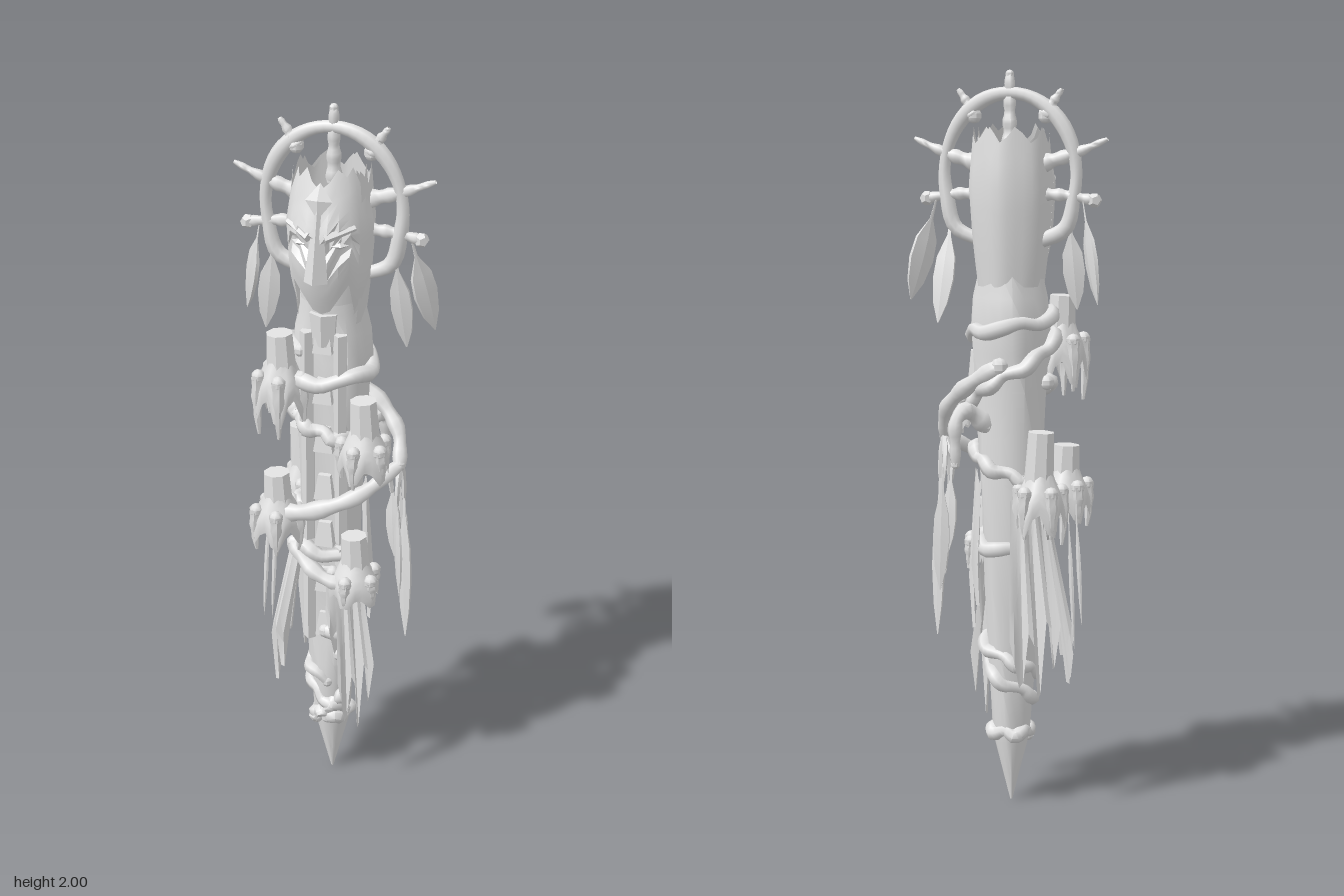
import * as THREE from 'three';
import { toCreasedNormals } from 'three/addons/utils/BufferGeometryUtils.js';

const V = (x, y, z) => new THREE.Vector3(x, y, z);
const carved = new THREE.MeshStandardMaterial({ color: 0xe2e2e2, side: THREE.DoubleSide });
carved.name = 'carved grey';

// Linear interpolation through [key, value] stops
function ramp(stops, t) {
  for (let i = 1; i < stops.length; i++) {
    const [a, va] = stops[i - 1], [b, vb] = stops[i];
    if (t <= b) return va + (vb - va) * Math.max(0, (t - a) / (b - a));
  }
  return stops[stops.length - 1][1];
}

// Radius of the trunk at each height
const trunkStops = [[0, 0.003], [0.08, 0.022], [0.17, 0.044], [0.21, 0.05], [0.3, 0.056], [0.38, 0.063], [0.45, 0.067],
  [0.6, 0.075], [0.75, 0.08], [0.9, 0.085], [1.02, 0.088], [1.15, 0.092], [1.25, 0.098], [1.32, 0.104], [1.4, 0.097],
  [1.46, 0.084], [1.6, 0.082]];
const trunkR = (y) => ramp(trunkStops, y);

export function createModel() {
  const root = new THREE.Group();
  root.name = 'totemStaff';

  function add(name, geo, parent = root, crease = 0.75) {
    const mesh = new THREE.Mesh(toCreasedNormals(geo, crease), carved);
    mesh.name = name;
    parent.add(mesh);
    return mesh;
  }

  // Round branch along a curve, with a radius that changes along it
  function branch(name, pts, r0, r1, parent = root, segs = 16, sides = 7) {
    const curve = new THREE.CatmullRomCurve3(pts);
    const geo = new THREE.TubeGeometry(curve, segs, 1, sides);
    const p = geo.attributes.position, v = V();
    for (let i = 0; i < p.count; i++) {
      const t = Math.floor(i / (sides + 1)) / segs;
      const c = curve.getPointAt(t);
      const r = (r0 + (r1 - r0) * t) * (1 + 0.14 * Math.sin(t * 23));
      v.fromBufferAttribute(p, i).sub(c).multiplyScalar(r).add(c);
      p.setXYZ(i, v.x, v.y, v.z);
    }
    add(name, geo, parent, 1);
    for (const [t, r] of [[0, r0], [1, r1]]) {
      if (r < 0.007) continue;
      add(name + 'End', new THREE.SphereGeometry(r, 7, 5), parent, 1).position.copy(curve.getPointAt(t));
    }
  }

  // Bent sheet: rule maps (u, v) in 0..1, v running down, to a point
  function sheet(name, nu, nv, rule, parent = root, crease = 0.6) {
    const geo = new THREE.PlaneGeometry(1, 1, nu, nv), p = geo.attributes.position;
    for (let i = 0; i < p.count; i++) {
      const q = rule(p.getX(i) + 0.5, 0.5 - p.getY(i));
      p.setXYZ(i, q.x, q.y, q.z);
    }
    add(name, geo, parent, crease);
  }

  // Trunk with worn bark and a flat channel down the front
  const body = new THREE.LatheGeometry(trunkStops.map(([y, r]) => new THREE.Vector2(r, y)), 18);
  const bp = body.attributes.position;
  for (let i = 0; i < bp.count; i++) {
    const y = bp.getY(i), x = bp.getX(i);
    let z = bp.getZ(i);
    const a = Math.atan2(x, z), k = 1 + 0.05 * Math.sin(a * 4 + y * 5) + 0.03 * Math.cos(a * 7 + y * 9);
    if (y > 0.4 && y < 1.45 && z > 0) z = Math.min(z, trunkR(y) * 0.74);
    bp.setXYZ(i, x * k, y, z * k);
  }
  add('trunk', body);

  // Raised slats beside the channel and the small carved blocks between them
  for (const s of [-1, 1]) {
    for (const [y, h] of [[0.62, 0.3], [0.95, 0.32], [1.27, 0.28]]) {
      const slat = add('frontSlat', new THREE.CylinderGeometry(0.026, 0.024, h, 5));
      slat.scale.x = 0.75;
      slat.position.set(s * 0.046, y, trunkR(y) * 0.74);
    }
  }
  for (let i = 0; i < 7; i++) {
    const y = 0.52 + i * 0.145;
    const block = add('carvedBlock', new THREE.CylinderGeometry(0.024, 0.038, 0.07, 4));
    block.rotation.y = Math.PI / 4;
    block.position.set(0, y, trunkR(y) * 0.7);
  }
  add('neckPlate', new THREE.CylinderGeometry(0.042, 0.034, 0.09, 6)).position.set(0, 1.42, 0.065);

  // Hollow back of the head, with a broken rim
  const shell = (k, outer) => (u, v) => {
    const h = outer ? 1 - v : v;
    const a = (u - 0.5) * 4.2, y = 1.43 + h * (0.4 + 0.022 * Math.cos(u * 31));
    const r = ramp([[1.43, 0.088], [1.55, 0.102], [1.7, 0.112], [1.86, 0.098]], y) * k * (1 + 0.03 * Math.cos(a * 6));
    return V(-r * Math.sin(a), y, -r * Math.cos(a));
  };
  sheet('headShell', 20, 6, shell(1, true));
  sheet('headHollow', 20, 6, shell(0.87, false));
  add('headCore', new THREE.CylinderGeometry(0.088, 0.082, 0.26, 12)).position.set(0, 1.62, 0.008);

  // Face mask: ridged plate with brow, sunken eyes, cheeks and ragged ends
  const topEdge = [1.74, 1.78, 1.85, 1.83, 1.86, 1.83, 1.81, 1.83, 1.86, 1.84, 1.86, 1.79, 1.74];
  const lowEdge = [1.55, 1.5, 1.48, 1.56, 1.53, 1.48, 1.47, 1.48, 1.52, 1.56, 1.47, 1.5, 1.55];
  sheet('faceMask', 12, 14, (u, v) => {
    const c = Math.round(u * 12), y = topEdge[c] + (lowEdge[c] - topEdge[c]) * v;
    const a = (u - 0.5) * 3.1, off = Math.abs(c - 6);
    const w = ramp([[1.46, 0.085], [1.55, 0.105], [1.7, 0.115], [1.8, 0.1], [1.86, 0.082]], y);
    let d = ramp([[1.46, 0.085], [1.53, 0.115], [1.6, 0.137], [1.68, 0.135], [1.76, 0.118], [1.86, 0.085]], y);
    if (off >= 1 && off <= 3 && y > 1.64 && y < 1.695) d -= 0.02;
    if (off >= 1 && off <= 3 && y >= 1.695 && y < 1.74) d += 0.008;
    return V(w * Math.sin(a), y, 0.008 + d * Math.cos(a));
  });
  const nose = add('nose', new THREE.CylinderGeometry(0.01, 0.032, 0.19, 4));
  nose.position.set(0, 1.67, 0.134);
  nose.rotation.x = -0.13;
  const gem = add('browGem', new THREE.OctahedronGeometry(0.036));
  gem.scale.set(1, 1.3, 0.45);
  gem.position.set(0, 1.785, 0.117);
  gem.rotation.x = -0.3;
  for (const s of [-1, 1]) {
    const brow = add('brow', new THREE.CylinderGeometry(0.008, 0.014, 0.085, 5));
    brow.position.set(s * 0.055, 1.705, 0.116);
    brow.rotation.set(0, s * 0.55, -s * 1.3);
    const eye = add('eye', new THREE.OctahedronGeometry(0.022));
    eye.scale.set(1.1, 0.4, 0.5);
    eye.position.set(s * 0.055, 1.67, 0.115);
    eye.rotation.y = s * 0.5;
  }

  // Hoop of thorns behind the head
  const hoop = [V(-0.085, 1.55, -0.012), V(-0.155, 1.585, -0.012)];
  for (let i = 0; i <= 12; i++) {
    const a = (i / 12 - 0.5) * 3.7;
    hoop.push(V(0.185 * Math.sin(a), 1.725 + 0.215 * Math.cos(a), -0.012));
  }
  hoop.push(V(0.155, 1.585, -0.012), V(0.085, 1.55, -0.012));
  branch('hoop', hoop, 0.019, 0.019, root, 48, 8);
  branch('topThorn', [V(0, 1.8, -0.012), V(0, 1.93, -0.012), V(0, 1.989, -0.012)], 0.021, 0.012);
  for (const s of [-1, 1]) {
    const P = (x, y, z = -0.012) => V(s * x, y, z);
    branch('upperThorn', [P(0.1, 1.88), P(0.12, 1.915), P(0.145, 1.95)], 0.021, 0.006);
    branch('sideThorn', [P(0.09, 1.755), P(0.18, 1.782), P(0.27, 1.82)], 0.024, 0.006);
    branch('peg', [P(0.09, 1.675), P(0.16, 1.672), P(0.235, 1.66)], 0.018, 0.013);
    add('pegKnob', new THREE.DodecahedronGeometry(0.02)).position.set(s * 0.235, 1.66, -0.012);
  }

  // Hanging feathers: flat diamond-section leaves on cords
  function feather(name, from, to, width, turn) {
    const g = new THREE.Group();
    g.name = name;
    const dir = to.clone().sub(from), len = dir.length();
    const blade = add('blade', new THREE.LatheGeometry(
      [[0.003, 0], [0.006, 0.2], [0.46, 0.4], [0.52, 0.6], [0.36, 0.82], [0.002, 1]]
        .map(([r, t]) => new THREE.Vector2(r > 0.01 ? r * width : r, t * len)), 6), g);
    blade.scale.z = 0.25;
    blade.rotation.y = turn;
    g.position.copy(from);
    g.quaternion.setFromUnitVectors(V(0, 1, 0), dir.normalize());
    root.add(g);
  }
  for (const s of [-1, 1]) {
    feather('outerFeather', V(s * 0.205, 1.66, -0.02), V(s * 0.262, 1.39, -0.07), 0.08, s * 0.5);
    feather('innerFeather', V(s * 0.165, 1.62, -0.01), V(s * 0.185, s < 0 ? 1.37 : 1.33, s < 0 ? 0 : -0.07), 0.065, -s * 0.6);
  }

  // Candle on a ledge, with melted wax skirt and drips
  function candle(x, y, z, height, drip) {
    const g = new THREE.Group();
    g.name = 'candle';
    g.position.set(x, y, z);
    const stick = add('stick', new THREE.CylinderGeometry(0.036, 0.042, height, 8), g);
    stick.position.y = height / 2;
    stick.rotation.z = 0.05;
    sheet('waxSkirt', 20, 5, (u, v) => {
      const a = u * Math.PI * 2, k = 1 + 0.1 * Math.cos(a * 5 + x * 9) * v;
      const r = ramp([[0, 0.035], [0.2, 0.044], [0.5, 0.062], [0.75, 0.068], [1, 0.064]], v) * k;
      const hang = 0.1 + drip * 0.3 * (1 + Math.cos(a * 5 + x * 9));
      return V(r * Math.sin(a), 0.04 - v * hang, r * Math.cos(a));
    }, g, 1);
    for (let i = 0; i < 5; i++) {
      const a = (i * Math.PI * 2 - x * 9) / 5, l = drip * (0.6 + 0.4 * Math.abs(Math.sin(i * 2.3 + x * 9)));
      const c = Math.sin(a) * 0.06, d = Math.cos(a) * 0.06;
      branch('drip', [V(c, -0.01, d), V(c * 1.08, -0.04 - l * 0.4, d * 1.08), V(c, -0.04 - l, d)], 0.02, 0.005, g, 6, 6);
    }
    branch('ledge', [V(0, -0.03, 0), V(-x * 0.45, -0.05, -z * 0.45), V(-x * 0.8, -0.09, -z * 0.8)], 0.045, 0.03, g, 8);
    root.add(g);
  }
  candle(-0.115, 1.29, 0.09, 0.11, 0.14);
  candle(0.118, 1.12, 0.1, 0.12, 0.08);
  candle(-0.127, 0.89, 0.092, 0.1, 0.09);
  candle(0.092, 0.72, 0.095, 0.11, 0.05);
  candle(-0.112, 0.9, -0.095, 0.15, 0.12);

  // Torn cloth hanging round the trunk between two angles (0 = front)
  function cloth(name, a0, a1, top, bottom, r0, r1) {
    sheet(name, 12, 6, (u, v) => {
      const a = a0 + (a1 - a0) * u, c = Math.round(u * 12);
      const low = bottom + [0.15, 0.11, 0.03, 0.02, 0.15, 0.14, 0.01, 0, 0.18, 0.16, 0.07, 0.08, 0.18][c];
      const y = top - 0.02 * Math.sin(c * 1.3) + (low - top) * v;
      const r = r0 + (r1 - r0) * v + 0.008 * Math.sin(c * 1.6) * v;
      return V(r * Math.sin(a), y, r * Math.cos(a));
    }, root, 0.7);
  }
  cloth('rightCloth', -2.85, -1.9, 0.86, 0.34, 0.1, 0.165);
  cloth('frontRightCloth', -1.5, -0.65, 0.8, 0.33, 0.1, 0.165);
  cloth('frontLeftCloth', 0.4, 1.25, 0.72, 0.22, 0.088, 0.14);
  cloth('lowerFrontCloth', 0.1, 1.6, 0.68, 0.42, 0.086, 0.096);
  cloth('leftCloth', 1.5, 2.5, 0.92, 0.5, 0.098, 0.108);

  // Vines winding round the trunk
  function vine(name, a0, a1, y0, y1, r, gap = 0.006) {
    const pts = [];
    for (let i = 0; i <= 14; i++) {
      const t = i / 14, a = a0 + (a1 - a0) * t, y = y0 + (y1 - y0) * t;
      const d = trunkR(y) + gap + 0.006 * Math.sin(i * 1.7);
      pts.push(V(d * Math.sin(a), y + 0.008 * Math.sin(i * 2.1), d * Math.cos(a)));
    }
    branch(name, pts, r, r * 0.85, root, 44, 7);
  }
  vine('upperVine', -1, 5.6, 1.26, 1.36, 0.022);
  vine('crossingVine', -1.1, -5, 1.3, 1.08, 0.021, 0.01);
  vine('middleVine', -1.5, 1.6, 1.17, 1.08, 0.021);
  vine('waistVine', 1.5, 5.4, 0.99, 0.86, 0.02);
  vine('beltVine', -1, 5.3, 0.76, 0.7, 0.021);
  vine('lowerVine', 0, 6.3, 0.5, 0.33, 0.02, 0);
  vine('rootVine', 0.6, 7.5, 0.42, 0.22, 0.02, 0);
  vine('rootKnot', 0, 6.28, 0.2, 0.2, 0.02, -0.002);
  vine('rootCross', -0.9, 0.9, 0.18, 0.29, 0.017, 0.003);
  branch('frontBough', [V(-0.13, 0.87, 0.1), V(-0.02, 0.9, 0.12), V(0.1, 0.95, 0.09), V(0.19, 1.015, 0)], 0.027, 0.018);
  branch('sideBough', [V(0.19, 1.015, 0), V(0.17, 1.09, -0.05), V(0.1, 1.16, -0.09), V(0, 1.22, -0.1)], 0.018, 0.025);
  branch('lowBough', [V(-0.09, 0.76, 0.06), V(-0.02, 0.71, 0.11), V(0.06, 0.69, 0.12), V(0.14, 0.72, 0.07)], 0.024, 0.019);
  branch('backHook', [V(0.05, 1.06, -0.06), V(0.09, 1.1, -0.11), V(0.105, 1.08, -0.145), V(0.105, 0.96, -0.155)], 0.028, 0.012);

  // Long feathers hung from the boughs
  for (const [x, z, low] of [[0.2, 0.025, 0.62], [0.205, -0.03, 0.46], [0.175, -0.09, 0.6], [0.165, -0.05, 0.7]]) {
    branch('cord', [V(0.19, 1.02, -0.01), V(x - 0.01, 0.96, z * 0.8), V(x - 0.01, 0.9, z)], 0.009, 0.006, root, 6, 5);
    feather('longFeather', V(x - 0.01, 0.94, z), V(x, low, z), 0.05, 0.7 + z * 9);
  }
  for (const [z, low] of [[0.04, 0.5], [-0.03, 0.45]])
    feather('rightFeather', V(-0.17, 0.86, z), V(-0.19, low, z), 0.045, 1.1);

  return root;
}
───
▸ **What is required**
From the records above, copy each line that contains the word "function".

▸ **Finished task**
function ramp(stops, t) {
export function createModel() {
  function add(name, geo, parent = root, crease = 0.75) {
  function branch(name, pts, r0, r1, parent = root, segs = 16, sides = 7) {
  function sheet(name, nu, nv, rule, parent = root, crease = 0.6) {
  function feather(name, from, to, width, turn) {
  function candle(x, y, z, height, drip) {
  function cloth(name, a0, a1, top, bottom, r0, r1) {
  function vine(name, a0, a1, y0, y1, r, gap = 0.006) {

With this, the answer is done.